TSKHINVALI, South Ossetia – The statistics Department of Georgia’s breakaway region South Ossetia has released the final results of a census, the first of its kind since the Soviet Union’s last head count in 1989.

According to results published Tuesday, South Ossetia’s total population amounted to 53,532 people, with ethnic Ossetians making up 89.9 per cent of the Russian-backed separatist region’s residents.

The total number of Georgians – most of whom have been ethnically cleansed in the last 26 years – only amount to 3,966 people, or 7 per cent of the overall population.

Immediately after the release of the statistics, the Georgian government was quick to cast doubt on the accuracy of the results.

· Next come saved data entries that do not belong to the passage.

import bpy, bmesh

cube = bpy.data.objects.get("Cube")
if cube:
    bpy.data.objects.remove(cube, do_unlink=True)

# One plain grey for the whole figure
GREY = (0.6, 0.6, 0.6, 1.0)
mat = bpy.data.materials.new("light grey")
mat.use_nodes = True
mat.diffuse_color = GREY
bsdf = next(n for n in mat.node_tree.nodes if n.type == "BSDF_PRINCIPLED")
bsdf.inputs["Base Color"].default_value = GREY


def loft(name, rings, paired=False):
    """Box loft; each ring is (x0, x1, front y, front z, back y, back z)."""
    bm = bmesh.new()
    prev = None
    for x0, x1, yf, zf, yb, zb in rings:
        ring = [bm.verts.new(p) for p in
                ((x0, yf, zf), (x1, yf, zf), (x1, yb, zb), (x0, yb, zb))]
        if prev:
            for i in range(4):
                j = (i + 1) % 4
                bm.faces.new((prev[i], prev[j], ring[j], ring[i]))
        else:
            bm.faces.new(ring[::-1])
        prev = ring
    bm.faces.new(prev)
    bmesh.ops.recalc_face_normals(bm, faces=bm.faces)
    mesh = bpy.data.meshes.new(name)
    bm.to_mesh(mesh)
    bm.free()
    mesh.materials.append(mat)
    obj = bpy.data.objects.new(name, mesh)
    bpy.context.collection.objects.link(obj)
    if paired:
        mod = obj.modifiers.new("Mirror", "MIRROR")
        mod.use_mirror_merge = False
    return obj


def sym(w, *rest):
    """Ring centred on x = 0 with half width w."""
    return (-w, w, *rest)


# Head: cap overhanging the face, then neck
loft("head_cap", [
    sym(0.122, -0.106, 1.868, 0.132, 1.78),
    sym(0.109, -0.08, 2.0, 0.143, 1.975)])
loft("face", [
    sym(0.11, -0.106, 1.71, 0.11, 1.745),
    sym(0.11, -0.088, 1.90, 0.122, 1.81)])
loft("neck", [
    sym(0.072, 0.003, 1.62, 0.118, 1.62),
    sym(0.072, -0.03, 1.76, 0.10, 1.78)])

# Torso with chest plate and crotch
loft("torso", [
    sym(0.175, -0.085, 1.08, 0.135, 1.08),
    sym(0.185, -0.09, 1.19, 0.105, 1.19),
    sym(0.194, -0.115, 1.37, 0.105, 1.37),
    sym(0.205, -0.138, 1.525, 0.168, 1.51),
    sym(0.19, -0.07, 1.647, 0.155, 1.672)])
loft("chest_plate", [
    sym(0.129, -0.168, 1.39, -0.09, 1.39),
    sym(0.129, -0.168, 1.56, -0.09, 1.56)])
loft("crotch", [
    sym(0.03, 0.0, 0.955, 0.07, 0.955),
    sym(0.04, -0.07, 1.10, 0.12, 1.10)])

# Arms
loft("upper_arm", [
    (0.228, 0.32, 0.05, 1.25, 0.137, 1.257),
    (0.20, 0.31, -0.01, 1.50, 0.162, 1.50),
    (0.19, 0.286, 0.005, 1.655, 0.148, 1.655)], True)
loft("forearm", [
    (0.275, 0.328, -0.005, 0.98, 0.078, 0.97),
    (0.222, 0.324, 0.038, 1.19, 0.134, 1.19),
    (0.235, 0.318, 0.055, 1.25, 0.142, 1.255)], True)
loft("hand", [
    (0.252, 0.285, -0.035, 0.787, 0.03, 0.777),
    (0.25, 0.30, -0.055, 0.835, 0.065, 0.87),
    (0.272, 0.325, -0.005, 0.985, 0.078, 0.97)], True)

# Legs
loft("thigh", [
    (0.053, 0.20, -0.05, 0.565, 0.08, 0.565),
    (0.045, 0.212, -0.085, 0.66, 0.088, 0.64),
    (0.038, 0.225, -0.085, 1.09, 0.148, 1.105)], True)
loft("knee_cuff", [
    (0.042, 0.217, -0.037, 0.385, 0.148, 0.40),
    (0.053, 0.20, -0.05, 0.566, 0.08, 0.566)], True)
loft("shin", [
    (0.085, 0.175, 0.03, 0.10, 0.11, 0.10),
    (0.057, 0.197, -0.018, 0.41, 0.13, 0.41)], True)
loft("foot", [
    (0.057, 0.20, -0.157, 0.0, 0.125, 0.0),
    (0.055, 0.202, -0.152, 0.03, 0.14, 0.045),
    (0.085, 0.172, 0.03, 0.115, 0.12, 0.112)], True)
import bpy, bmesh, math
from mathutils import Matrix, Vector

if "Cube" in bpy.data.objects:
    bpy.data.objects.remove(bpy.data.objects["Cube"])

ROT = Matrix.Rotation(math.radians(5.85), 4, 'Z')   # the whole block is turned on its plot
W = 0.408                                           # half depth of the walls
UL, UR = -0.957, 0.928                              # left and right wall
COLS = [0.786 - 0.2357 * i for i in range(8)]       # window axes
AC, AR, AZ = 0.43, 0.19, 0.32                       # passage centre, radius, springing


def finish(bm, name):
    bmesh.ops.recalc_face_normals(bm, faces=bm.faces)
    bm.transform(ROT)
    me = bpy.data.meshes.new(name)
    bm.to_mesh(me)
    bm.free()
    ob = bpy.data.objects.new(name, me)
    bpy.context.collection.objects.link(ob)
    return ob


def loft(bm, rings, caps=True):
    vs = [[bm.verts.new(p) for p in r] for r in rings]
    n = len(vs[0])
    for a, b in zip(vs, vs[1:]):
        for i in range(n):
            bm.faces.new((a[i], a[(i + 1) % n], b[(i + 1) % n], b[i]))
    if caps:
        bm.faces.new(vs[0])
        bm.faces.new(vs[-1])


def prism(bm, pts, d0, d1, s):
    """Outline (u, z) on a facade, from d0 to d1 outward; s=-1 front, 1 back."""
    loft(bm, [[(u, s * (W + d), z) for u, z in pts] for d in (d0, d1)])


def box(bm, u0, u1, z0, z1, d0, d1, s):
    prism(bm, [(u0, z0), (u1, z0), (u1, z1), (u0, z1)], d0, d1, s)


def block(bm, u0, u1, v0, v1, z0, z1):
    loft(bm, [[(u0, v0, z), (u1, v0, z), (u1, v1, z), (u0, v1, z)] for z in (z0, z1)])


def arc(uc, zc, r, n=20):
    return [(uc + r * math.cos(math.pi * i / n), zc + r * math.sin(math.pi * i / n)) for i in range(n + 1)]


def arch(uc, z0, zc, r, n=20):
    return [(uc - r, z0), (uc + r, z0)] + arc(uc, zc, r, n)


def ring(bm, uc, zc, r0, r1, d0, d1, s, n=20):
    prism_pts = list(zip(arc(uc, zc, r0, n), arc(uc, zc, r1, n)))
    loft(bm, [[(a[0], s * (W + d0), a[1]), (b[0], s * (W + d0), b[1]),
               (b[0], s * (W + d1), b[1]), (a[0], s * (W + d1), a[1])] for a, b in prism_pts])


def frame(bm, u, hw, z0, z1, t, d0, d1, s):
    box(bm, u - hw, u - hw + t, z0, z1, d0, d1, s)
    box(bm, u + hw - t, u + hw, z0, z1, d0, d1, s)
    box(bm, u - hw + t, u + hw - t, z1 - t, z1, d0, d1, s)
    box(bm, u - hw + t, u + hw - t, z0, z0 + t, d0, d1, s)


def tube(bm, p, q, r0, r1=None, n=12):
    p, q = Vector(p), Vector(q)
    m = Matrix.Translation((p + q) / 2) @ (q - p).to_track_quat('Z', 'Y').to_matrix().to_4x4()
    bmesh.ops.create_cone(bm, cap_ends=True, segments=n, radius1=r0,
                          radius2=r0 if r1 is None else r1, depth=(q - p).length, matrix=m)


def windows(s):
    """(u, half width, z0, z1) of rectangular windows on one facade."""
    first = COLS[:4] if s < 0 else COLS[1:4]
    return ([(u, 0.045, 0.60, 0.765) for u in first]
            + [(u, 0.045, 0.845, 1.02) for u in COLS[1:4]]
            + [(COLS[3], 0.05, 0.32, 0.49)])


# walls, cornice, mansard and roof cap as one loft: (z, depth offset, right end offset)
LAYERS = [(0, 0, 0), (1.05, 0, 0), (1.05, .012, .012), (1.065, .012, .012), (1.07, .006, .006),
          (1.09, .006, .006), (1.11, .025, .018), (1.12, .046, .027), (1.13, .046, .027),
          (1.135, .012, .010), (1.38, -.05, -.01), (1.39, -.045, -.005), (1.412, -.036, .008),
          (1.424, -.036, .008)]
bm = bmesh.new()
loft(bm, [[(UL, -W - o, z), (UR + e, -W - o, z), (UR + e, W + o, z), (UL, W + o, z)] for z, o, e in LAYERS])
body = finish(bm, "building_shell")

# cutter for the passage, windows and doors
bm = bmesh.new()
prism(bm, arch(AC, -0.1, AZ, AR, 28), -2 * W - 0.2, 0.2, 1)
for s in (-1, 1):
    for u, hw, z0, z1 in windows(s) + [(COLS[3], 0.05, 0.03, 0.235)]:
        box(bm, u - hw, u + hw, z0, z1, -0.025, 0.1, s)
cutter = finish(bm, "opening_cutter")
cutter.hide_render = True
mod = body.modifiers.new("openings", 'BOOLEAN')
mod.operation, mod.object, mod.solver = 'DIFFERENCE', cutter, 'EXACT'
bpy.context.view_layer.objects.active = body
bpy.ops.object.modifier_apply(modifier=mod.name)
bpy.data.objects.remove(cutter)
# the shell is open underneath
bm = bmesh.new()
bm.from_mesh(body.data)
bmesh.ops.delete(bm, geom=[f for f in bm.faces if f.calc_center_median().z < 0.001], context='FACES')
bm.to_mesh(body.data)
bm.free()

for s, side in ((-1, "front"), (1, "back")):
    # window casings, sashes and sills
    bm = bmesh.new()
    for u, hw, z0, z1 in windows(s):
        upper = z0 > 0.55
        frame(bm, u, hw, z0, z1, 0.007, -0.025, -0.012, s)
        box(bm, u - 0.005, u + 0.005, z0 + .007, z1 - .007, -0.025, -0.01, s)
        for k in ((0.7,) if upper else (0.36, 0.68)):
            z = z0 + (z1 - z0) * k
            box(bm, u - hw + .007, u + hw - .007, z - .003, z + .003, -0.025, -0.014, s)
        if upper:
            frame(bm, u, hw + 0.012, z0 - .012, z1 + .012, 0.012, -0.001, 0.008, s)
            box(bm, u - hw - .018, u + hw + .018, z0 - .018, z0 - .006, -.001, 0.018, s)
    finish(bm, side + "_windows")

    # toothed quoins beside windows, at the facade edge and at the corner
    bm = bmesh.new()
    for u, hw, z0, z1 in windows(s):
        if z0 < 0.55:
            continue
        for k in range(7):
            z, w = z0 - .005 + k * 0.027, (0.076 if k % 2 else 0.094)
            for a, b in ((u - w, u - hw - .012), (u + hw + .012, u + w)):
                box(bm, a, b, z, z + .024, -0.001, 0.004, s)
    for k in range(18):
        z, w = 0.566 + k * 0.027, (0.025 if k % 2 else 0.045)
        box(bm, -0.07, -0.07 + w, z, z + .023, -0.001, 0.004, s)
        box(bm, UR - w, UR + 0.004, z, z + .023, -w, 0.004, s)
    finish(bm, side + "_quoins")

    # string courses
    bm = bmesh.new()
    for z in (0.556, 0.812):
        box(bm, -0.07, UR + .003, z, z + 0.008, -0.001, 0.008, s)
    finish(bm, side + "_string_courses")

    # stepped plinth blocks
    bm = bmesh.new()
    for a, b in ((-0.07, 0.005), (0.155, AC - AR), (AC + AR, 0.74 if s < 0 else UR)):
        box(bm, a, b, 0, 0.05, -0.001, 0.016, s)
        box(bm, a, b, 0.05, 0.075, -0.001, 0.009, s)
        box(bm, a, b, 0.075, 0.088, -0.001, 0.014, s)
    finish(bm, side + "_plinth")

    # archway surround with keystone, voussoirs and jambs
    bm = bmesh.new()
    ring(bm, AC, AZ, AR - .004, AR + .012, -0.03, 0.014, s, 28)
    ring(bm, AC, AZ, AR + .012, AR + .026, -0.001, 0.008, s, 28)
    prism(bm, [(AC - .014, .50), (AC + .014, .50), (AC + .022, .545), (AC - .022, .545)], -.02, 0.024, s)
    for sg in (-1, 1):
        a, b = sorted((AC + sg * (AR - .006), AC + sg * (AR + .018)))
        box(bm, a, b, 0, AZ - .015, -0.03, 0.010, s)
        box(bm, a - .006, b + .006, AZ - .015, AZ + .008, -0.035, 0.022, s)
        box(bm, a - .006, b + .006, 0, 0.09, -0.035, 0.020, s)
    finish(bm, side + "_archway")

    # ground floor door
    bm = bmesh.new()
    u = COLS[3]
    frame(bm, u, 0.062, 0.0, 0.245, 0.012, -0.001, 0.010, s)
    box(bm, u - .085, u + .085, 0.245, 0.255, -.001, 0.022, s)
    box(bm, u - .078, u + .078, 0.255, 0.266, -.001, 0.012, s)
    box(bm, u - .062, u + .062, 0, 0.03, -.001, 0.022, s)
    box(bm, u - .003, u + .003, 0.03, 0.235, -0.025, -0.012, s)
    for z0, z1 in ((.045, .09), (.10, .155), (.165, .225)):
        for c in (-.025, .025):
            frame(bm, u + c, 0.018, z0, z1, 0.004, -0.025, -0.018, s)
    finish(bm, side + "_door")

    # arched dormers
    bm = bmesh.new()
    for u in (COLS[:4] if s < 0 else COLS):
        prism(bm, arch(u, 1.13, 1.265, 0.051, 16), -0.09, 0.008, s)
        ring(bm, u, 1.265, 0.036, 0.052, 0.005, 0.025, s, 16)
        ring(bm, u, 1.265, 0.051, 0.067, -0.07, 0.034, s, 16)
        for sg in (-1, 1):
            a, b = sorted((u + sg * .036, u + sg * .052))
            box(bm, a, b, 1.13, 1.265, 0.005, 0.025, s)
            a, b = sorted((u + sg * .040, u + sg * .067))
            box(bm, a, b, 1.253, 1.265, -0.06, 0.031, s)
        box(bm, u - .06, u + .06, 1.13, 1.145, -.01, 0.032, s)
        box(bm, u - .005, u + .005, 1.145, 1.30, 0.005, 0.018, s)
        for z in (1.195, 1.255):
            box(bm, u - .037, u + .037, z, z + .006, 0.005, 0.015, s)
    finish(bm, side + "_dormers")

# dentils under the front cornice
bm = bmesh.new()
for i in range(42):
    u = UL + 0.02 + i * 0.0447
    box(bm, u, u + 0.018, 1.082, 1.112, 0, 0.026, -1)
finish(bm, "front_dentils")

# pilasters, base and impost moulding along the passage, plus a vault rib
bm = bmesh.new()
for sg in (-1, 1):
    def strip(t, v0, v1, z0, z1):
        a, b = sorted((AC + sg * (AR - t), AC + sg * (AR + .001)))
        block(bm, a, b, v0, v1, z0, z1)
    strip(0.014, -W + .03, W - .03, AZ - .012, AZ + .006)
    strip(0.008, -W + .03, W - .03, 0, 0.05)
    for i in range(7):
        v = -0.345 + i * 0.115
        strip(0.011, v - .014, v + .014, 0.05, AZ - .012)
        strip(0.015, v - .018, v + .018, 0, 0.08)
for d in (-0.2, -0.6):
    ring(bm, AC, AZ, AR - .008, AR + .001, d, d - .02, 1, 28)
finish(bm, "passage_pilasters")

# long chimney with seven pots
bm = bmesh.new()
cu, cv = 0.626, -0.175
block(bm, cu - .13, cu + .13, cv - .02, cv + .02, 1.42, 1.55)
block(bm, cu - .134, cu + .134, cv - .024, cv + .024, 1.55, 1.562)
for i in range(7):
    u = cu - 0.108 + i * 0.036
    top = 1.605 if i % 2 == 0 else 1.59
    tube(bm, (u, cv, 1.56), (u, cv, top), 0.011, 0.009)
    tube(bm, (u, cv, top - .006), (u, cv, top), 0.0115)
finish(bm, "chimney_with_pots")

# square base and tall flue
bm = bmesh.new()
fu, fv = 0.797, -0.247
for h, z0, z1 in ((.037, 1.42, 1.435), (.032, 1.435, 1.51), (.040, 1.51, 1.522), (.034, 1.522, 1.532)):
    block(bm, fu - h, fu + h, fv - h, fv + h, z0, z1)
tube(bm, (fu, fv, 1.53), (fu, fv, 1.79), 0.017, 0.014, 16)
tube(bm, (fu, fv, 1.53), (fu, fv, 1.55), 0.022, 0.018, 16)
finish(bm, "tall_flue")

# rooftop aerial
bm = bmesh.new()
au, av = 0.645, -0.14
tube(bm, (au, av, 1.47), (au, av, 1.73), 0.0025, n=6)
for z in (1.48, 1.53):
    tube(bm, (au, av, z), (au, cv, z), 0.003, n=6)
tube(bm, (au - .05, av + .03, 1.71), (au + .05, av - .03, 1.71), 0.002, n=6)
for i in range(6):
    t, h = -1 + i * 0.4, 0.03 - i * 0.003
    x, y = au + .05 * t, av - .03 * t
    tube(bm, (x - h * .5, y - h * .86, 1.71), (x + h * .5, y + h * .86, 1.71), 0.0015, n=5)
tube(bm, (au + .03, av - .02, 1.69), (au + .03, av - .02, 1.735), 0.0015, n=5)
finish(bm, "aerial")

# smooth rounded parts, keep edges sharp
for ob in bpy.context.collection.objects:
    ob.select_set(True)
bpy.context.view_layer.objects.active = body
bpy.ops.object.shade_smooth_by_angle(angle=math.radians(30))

Because Georgia’s office of the statistic was not able to conduct the 2015 Georgian census in South Ossetia, the present composition of the population of South Ossetia is unknown.

According to Georgian officials, during the 2008 Russo-Georgian War, more than 15,000 Georgians were forced to fell their homes and continue to be classified as internally displaced persons.

South Ossetian officials were quick to point out that an estimated 30,000 Ossetians fled to North Ossetia in the Russian Federation and 500 other local residents were killed during the hostilities.

At the time of the last Soviet census, South Ossetia’s population totalled 98,500 people, including more 28,000 Georgians and 2,000 Russians.

The Georgian government forces fought three wars against Russian-backed separatist forces in Abkhazia and South Ossetia between 1991-2008.

The wars left thousands dead and led to the ethnic cleansing of a quarter of a million ethnic Georgians. Abkhazia and South Ossetia were recognized as independent states by Moscow following the 2008 war.

International law and the United Nations continue to state that the regions remain parts of Georgia.

By Tamar Svanidze
Edited by Nicholas Waller

Photo: Ada Bagian/Sputnik

12 August 2016 17:29